== WHAT THE EXERCISE ASKS ==
Using the records below, repeat exactly the lines from the one holding "cu.use_fill_caps = True" through the one holding "KHAKI, cap=False, thick=.012, move=lambda", both ends included, and no others.

== RECORDS SUPPLIED ==
+---+

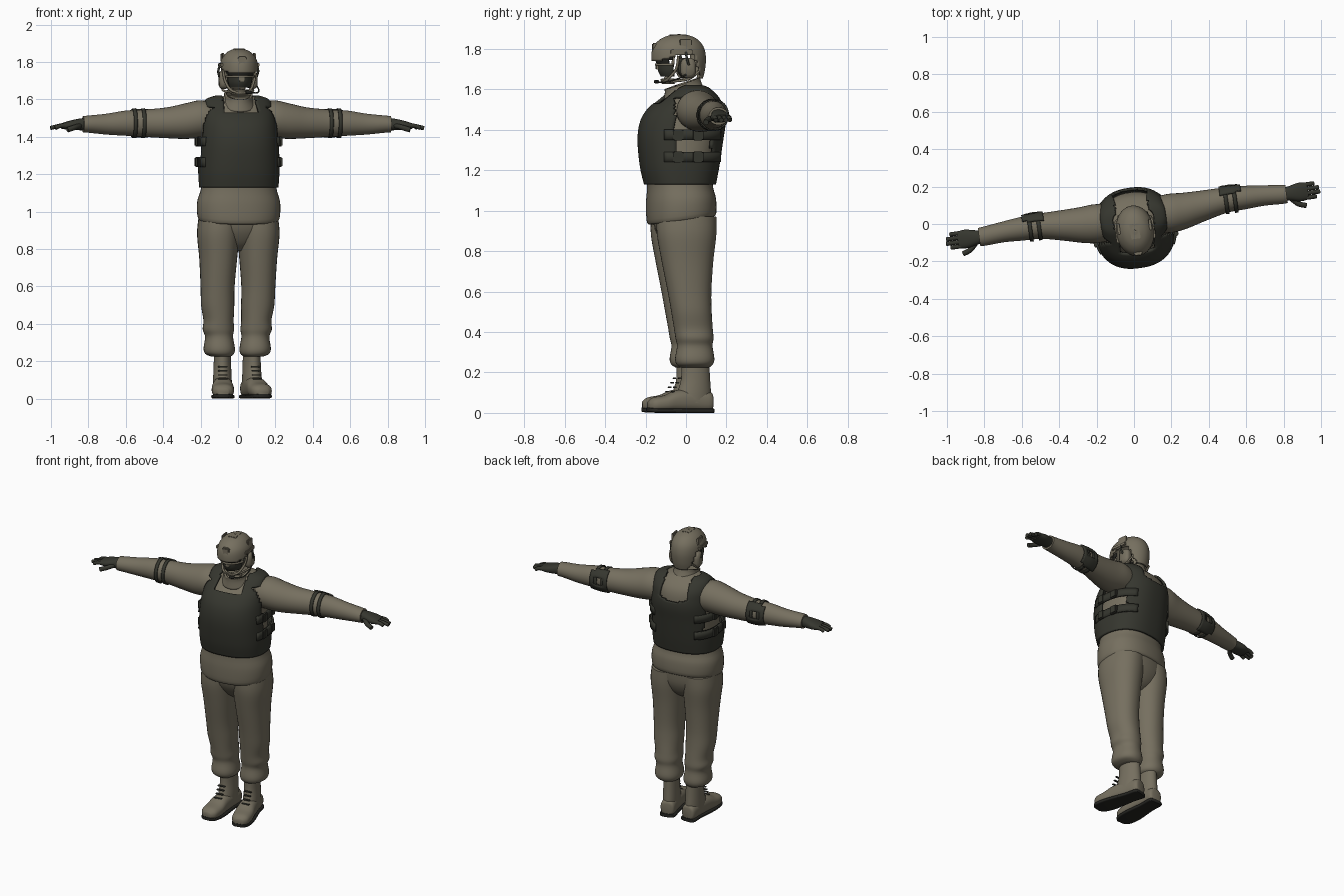
import bpy, bmesh, math
from mathutils import Matrix, Vector

if "Cube" in bpy.data.objects:
    bpy.data.objects.remove(bpy.data.objects["Cube"])

TURN = Matrix.Rotation(math.radians(8), 4, 'Z')  # the whole figure stands slightly turned


def material(name, rgb):
    m = bpy.data.materials.new(name)
    m.use_nodes = True
    m.diffuse_color = (*rgb, 1)
    bsdf = m.node_tree.nodes["Principled BSDF"]
    bsdf.inputs["Base Color"].default_value = (*rgb, 1)
    bsdf.inputs["Roughness"].default_value = 0.9
    return m


KHAKI = material("khaki cloth", (0.18, 0.16, 0.115))
DARK = material("dark vest fabric", (0.036, 0.037, 0.028))
BLACK = material("black rubber", (0.018, 0.018, 0.015))


def finish(name, bm, mat, thick=0, angle=50):
    bmesh.ops.recalc_face_normals(bm, faces=bm.faces)
    mesh = bpy.data.meshes.new(name)
    bm.to_mesh(mesh)
    bm.free()
    mesh.transform(TURN)
    mesh.materials.append(mat)
    ob = bpy.data.objects.new(name, mesh)
    bpy.context.collection.objects.link(ob)
    if thick:
        mod = ob.modifiers.new("thickness", 'SOLIDIFY')
        mod.thickness, mod.offset = thick, 0
    bpy.ops.object.select_all(action='DESELECT')
    ob.select_set(True)
    bpy.context.view_layer.objects.active = ob
    bpy.ops.object.shade_smooth_by_angle(angle=math.radians(angle))
    return ob


def smooth_path(rows, steps):
    """Smoothly interpolate a list of equal-length tuples."""
    rows = [Vector(r) for r in rows]
    out = []
    for i in range(len(rows) - 1):
        p1, p2 = rows[i], rows[i + 1]
        p0, p3 = rows[max(i - 1, 0)], rows[min(i + 2, len(rows) - 1)]
        for k in range(steps):
            t = k / steps
            out.append(0.5 * (2 * p1 + (p2 - p0) * t + (2 * p0 - 5 * p1 + 4 * p2 - p3) * t * t
                              + (3 * p1 - p0 - 3 * p2 + p3) * t ** 3))
    return out + [rows[-1]]


def loft(name, rows, mat, axis='z', side=1, power=2.0, steps=4, sides=32,
         keep=None, move=None, thick=0, cap=True):
    """Skin rounded sections (position, centre a, centre b, radius a, radius b) along an axis."""
    bm = bmesh.new()
    rings = []
    for t, ca, cb, ra, rb in smooth_path(rows, steps):
        ring = []
        for k in range(sides):
            c, s = math.cos(k * math.tau / sides), math.sin(k * math.tau / sides)
            a = ca + ra * math.copysign(abs(c) ** (2 / power), c)
            b = cb + rb * math.copysign(abs(s) ** (2 / power), s)
            p = Vector({'x': (t, a, b), 'y': (a, t, b), 'z': (a, b, t)}[axis])
            p = move(p) if move else p
            ring.append(bm.verts.new((p.x * side, p.y, p.z)))
        rings.append(ring)
    for lo, hi in zip(rings, rings[1:]):
        for k in range(sides):
            n = (k + 1) % sides
            bm.faces.new((lo[k], lo[n], hi[n], hi[k]))
    if cap:
        bm.faces.new(rings[0])
        bm.faces.new(rings[-1])
    if keep:
        gone = [f for f in bm.faces if not keep(f.calc_center_median())]
        bmesh.ops.delete(bm, geom=gone, context='FACES')
    return finish(name, bm, mat, thick)


def box(name, centre, size, mat, spin=0):
    bm = bmesh.new()
    m = Matrix.Translation(centre) @ Matrix.Rotation(spin, 4, 'Z') @ Matrix.Diagonal((*size, 1))
    bmesh.ops.create_cube(bm, size=1, matrix=m)
    bmesh.ops.bevel(bm, geom=bm.edges[:], offset=min(size) * 0.25, segments=2, affect='EDGES')
    return finish(name, bm, mat, angle=35)


def tube(name, points, radius, mat):
    cu = bpy.data.curves.new(name, 'CURVE')
    cu.dimensions, cu.bevel_depth, cu.bevel_resolution = '3D', radius, 3
    cu.use_fill_caps = True
    sp = cu.splines.new('POLY')
    path = smooth_path(points, 5)
    sp.points.add(len(path) - 1)
    for pt, co in zip(sp.points, path):
        pt.co = (*co, 1)
    cu.transform(TURN)
    cu.materials.append(mat)
    ob = bpy.data.objects.new(name, cu)
    bpy.context.collection.objects.link(ob)


# Jacket body, with a hem that dips at the front
def dip(p):
    p.z += 0.13 * p.y * max(0, min(1, (1.12 - p.z) / 0.12))
    return p


loft("jacket", [(0.955, 0, -.022, .19, .145), (0.965, 0, -.022, .217, .168), (1.05, 0, -.025, .222, .17),
                (1.13, 0, -.03, .2, .16), (1.25, 0, -.03, .19, .172), (1.38, 0, -.015, .18, .18),
                (1.48, 0, .01, .175, .16), (1.55, 0, .03, .17, .12), (1.6, 0, .025, .13, .075),
                (1.62, 0, .0, .065, .065)], KHAKI, power=2.3, sides=48, move=dip)
loft("collar", [(1.57, 0, -.01, .09, .095), (1.61, 0, -.015, .072, .085), (1.635, 0, -.018, .07, .082)],
     KHAKI, cap=False, thick=.012, move=lambda p: p + Vector((0, 0, .35 * p.y)))


# Vest shell with arm holes, neck opening and shoulder straps
def vest_cloth(c):
    x, y, z = abs(c.x), c.y, c.z
    if z > 1.29 and z < 1.56 and -.08 < y < .1 and x > .14:
        return False
    neckline = 1.53 if y < 0.02 else 1.48 + 3 * x * x
    if z > neckline and x < .09:
        return False
    return z < 1.54 or x < .172


loft("vest", [(1.13, 0, -.03, .204, .168), (1.22, 0, -.032, .209, .187), (1.35, 0, -.028, .206, .203),
              (1.44, 0, -.015, .2, .203), (1.5, 0, .0, .192, .182), (1.55, 0, .02, .184, .142),
              (1.595, 0, .028, .165, .09), (1.615, 0, .025, .11, .06)],
     DARK, power=2.4, steps=6, sides=72, keep=vest_cloth, thick=.014, cap=False)
for z in (1.265, 1.375):
    loft("side_strap", [(z - .025, 0, -.025, .217, .205), (z + .025, 0, -.025, .215, .207)], DARK,
         power=2.4, sides=64, steps=2, cap=False, thick=.012,
         keep=lambda c: abs(c.x) > .13 and c.y > -.13)
    for s in (1, -1):
        for y in (-.07, .03):
            box("strap_buckle", (s * .217, y, z), (.022, .05, .055), DARK)

# Trousers
loft("trouser_seat", [(.79, 0, -.005, .03, .05), (.83, 0, -.005, .12, .1), (.9, 0, -.01, .2, .138),
                      (.98, 0, -.015, .212, .152)], KHAKI, power=2.2)
for s in (1, -1):
    loft("trouser_leg", [(.97, .1, -.012, .112, .148), (.88, .108, -.012, .112, .147),
                         (.75, .108, -.008, .1, .128), (.6, .11, .002, .09, .108), (.5, .108, .012, .088, .1),
                         (.42, .102, .022, .08, .096), (.37, .102, .028, .083, .094),
                         (.33, .098, .03, .074, .088), (.27, .097, .03, .083, .097),
                         (.24, .095, .03, .076, .09), (.225, .088, .032, .05, .072)],
         KHAKI, side=s, power=2.2)

    # Boots, toes turned outwards
    def toe_out(p):
        pivot = Vector((.082, .03, 0))
        return Matrix.Rotation(math.radians(7), 3, 'Z') @ (p - pivot) + pivot

    loft("boot_shaft", [(.27, .08, .035, .044, .07), (.17, .08, .037, .047, .073), (.1, .08, .03, .05, .085),
                        (.05, .08, .025, .05, .09)], KHAKI, side=s, move=toe_out)
    loft("boot_foot", [(.122, .08, .055, .025, .03), (.108, .08, .055, .045, .05), (.03, .08, .06, .05, .056),
                       (-.06, .08, .058, .056, .054), (-.12, .08, .046, .06, .042),
                       (-.18, .08, .041, .053, .035), (-.205, .08, .036, .028, .02)],
         KHAKI, axis='y', side=s, power=2.4, move=toe_out)
    loft("boot_sole", [(.125, .08, .011, .03, .011), (.11, .08, .011, .05, .011), (.03, .08, .011, .05, .011),
                       (-.1, .08, .011, .062, .011), (-.18, .08, .013, .053, .011),
                       (-.208, .08, .016, .03, .01)], BLACK, axis='y', side=s, power=5, move=toe_out)
    for i in range(4):
        p = toe_out(Vector((.08, -.045 - .012 * (3 - i), .105 + .022 * i)))
        box("boot_lace", (s * p.x, p.y, p.z), (.05, .014, .007), DARK)

    # Sleeves
    sleeve = [(.12, .03, 1.49, .095, .09), (.2, .03, 1.495, .104, .1), (.28, .033, 1.484, .096, .095),
              (.38, .045, 1.475, .082, .082), (.5, .058, 1.473, .068, .073), (.6, .058, 1.473, .063, .067),
              (.7, .055, 1.468, .055, .056), (.8, .047, 1.468, .051, .046), (.83, .046, 1.467, .049, .044)]
    loft("sleeve", sleeve, KHAKI, axis='x', side=s)

    # Elbow pad at the back, held by two straps
    for x in (.505, .553):
        loft("elbow_strap", [(x - .01, .058, 1.473, .072, .077), (x + .01, .058, 1.473, .071, .075)],
             DARK, axis='x', side=s, steps=1, cap=False, thick=.006)
    loft("elbow_pad", [(.475, .058, 1.473, .072, .077), (.53, .06, 1.473, .075, .077),
                       (.59, .058, 1.473, .068, .072)], DARK, axis='x', side=s, cap=False, thick=.01,
         keep=lambda c: c.y > .092 and not (.505 < abs(c.x) < .555 and abs(c.z - 1.485) < .02))

    # Gloves
    loft("glove_palm", [(.79, .046, 1.467, .034, .034), (.84, .046, 1.467, .038, .032),
                        (.9, .046, 1.462, .05, .025), (.945, .046, 1.458, .044, .015)],
         DARK, axis='x', side=s, power=2.4, sides=20)
    for i in range(4):
        y, tip = .011 + .0235 * i, (.985, 1.008, 1.004, .98)[i]
        tube("glove_finger", [(s * .92, y, 1.461), (s * .96, y, 1.458), (s * tip, y, 1.447)], .0115, DARK)
    tube("glove_thumb", [(s * .85, .02, 1.46), (s * .885, -.015, 1.45), (s * .925, -.03, 1.437)], .014, DARK)


# Helmet shell, cut away over the ears and hollow inside
def helmet_shell(c):
    if c.y < -.04:
        rim = 1.77 + .27 * (c.y + .04)
    else:
        rim = 1.768 - .11 * max(0, min(1, (c.y - .03) / .035))
    return c.z > rim


loft("helmet", [(1.65, 0, -.03, .085, .108), (1.7, 0, -.035, .094, .125), (1.76, 0, -.037, .098, .131),
                (1.81, 0, -.038, .09, .12), (1.845, 0, -.036, .065, .088), (1.863, 0, -.035, .033, .045),
                (1.868, 0, -.035, .004, .005)],
     KHAKI, sides=56, steps=6, keep=helmet_shell, thick=.009, cap=False)
box("helmet_front_mount", (0, -.157, 1.805), (.045, .022, .05), KHAKI)
box("helmet_top_patch", (0, -.04, 1.868), (.05, .08, .006), KHAKI)
for s in (1, -1):
    box("helmet_rail", (s * .098, -.035, 1.785), (.014, .11, .022), KHAKI)
    box("helmet_side_patch", (s * .085, -.015, 1.825), (.014, .06, .045), KHAKI)

    # Headset and chin straps
    loft("ear_cushion", [(.05, 0, 1.705, .03, .042), (.068, 0, 1.705, .036, .048)], DARK, axis='x', side=s)
    loft("ear_cup", [(.066, 0, 1.705, .038, .05), (.09, 0, 1.705, .037, .048), (.102, 0, 1.705, .025, .034)],
         KHAKI, axis='x', side=s, power=2.8)
    tube("headset_arm", [(s * .1, .0, 1.72), (s * .108, -.01, 1.75), (s * .1, -.015, 1.785)], .006, DARK)
    tube("chin_strap", [(s * .088, -.05, 1.765), (s * .078, -.06, 1.7), (s * .05, -.1, 1.648),
                        (0, -.118, 1.635)], .007, KHAKI)
    tube("rear_strap", [(s * .075, .055, 1.69), (s * .082, .0, 1.65), (s * .05, -.09, 1.638)], .006, KHAKI)
tube("microphone_boom", [(.098, -.01, 1.675), (.104, -.06, 1.65), (.085, -.12, 1.635), (.04, -.15, 1.637)],
     .004, DARK)
tube("microphone", [(.05, -.148, 1.637), (.035, -.153, 1.638), (.02, -.155, 1.638)], .009, BLACK)

# Goggles and face mask, open at the back
loft("goggle_lens", [(1.722, 0, -.03, .074, .11), (1.745, 0, -.03, .08, .118), (1.768, 0, -.03, .08, .117)],
     BLACK, keep=lambda c: c.y < -.085, cap=False, thick=.01)
for z in (1.722, 1.768):
    loft("goggle_frame", [(z - .005, 0, -.03, .081, .119), (z + .005, 0, -.03, .081, .119)],
         KHAKI, keep=lambda c: c.y < -.075, cap=False, thick=.012, steps=1)
loft("face_mask", [(1.665, 0, -.03, .056, .092), (1.69, 0, -.03, .066, .105), (1.722, 0, -.03, .07, .11)],
     DARK, keep=lambda c: c.y < -.07, cap=False, thick=.008)
box("nose_guard", (0, -.142, 1.71), (.03, .016, .026), KHAKI)
loft("chin_cup", [(1.628, 0, -.03, .045, .085), (1.652, 0, -.03, .055, .094)],
     KHAKI, keep=lambda c: c.y < -.07, cap=False, thick=.01)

+---+

== RESULT FOR THIS TASK ==
    cu.use_fill_caps = True
    sp = cu.splines.new('POLY')
    path = smooth_path(points, 5)
    sp.points.add(len(path) - 1)
    for pt, co in zip(sp.points, path):
        pt.co = (*co, 1)
    cu.transform(TURN)
    cu.materials.append(mat)
    ob = bpy.data.objects.new(name, cu)
    bpy.context.collection.objects.link(ob)


# Jacket body, with a hem that dips at the front
def dip(p):
    p.z += 0.13 * p.y * max(0, min(1, (1.12 - p.z) / 0.12))
    return p


loft("jacket", [(0.955, 0, -.022, .19, .145), (0.965, 0, -.022, .217, .168), (1.05, 0, -.025, .222, .17),
                (1.13, 0, -.03, .2, .16), (1.25, 0, -.03, .19, .172), (1.38, 0, -.015, .18, .18),
                (1.48, 0, .01, .175, .16), (1.55, 0, .03, .17, .12), (1.6, 0, .025, .13, .075),
                (1.62, 0, .0, .065, .065)], KHAKI, power=2.3, sides=48, move=dip)
loft("collar", [(1.57, 0, -.01, .09, .095), (1.61, 0, -.015, .072, .085), (1.635, 0, -.018, .07, .082)],
     KHAKI, cap=False, thick=.012, move=lambda p: p + Vector((0, 0, .35 * p.y)))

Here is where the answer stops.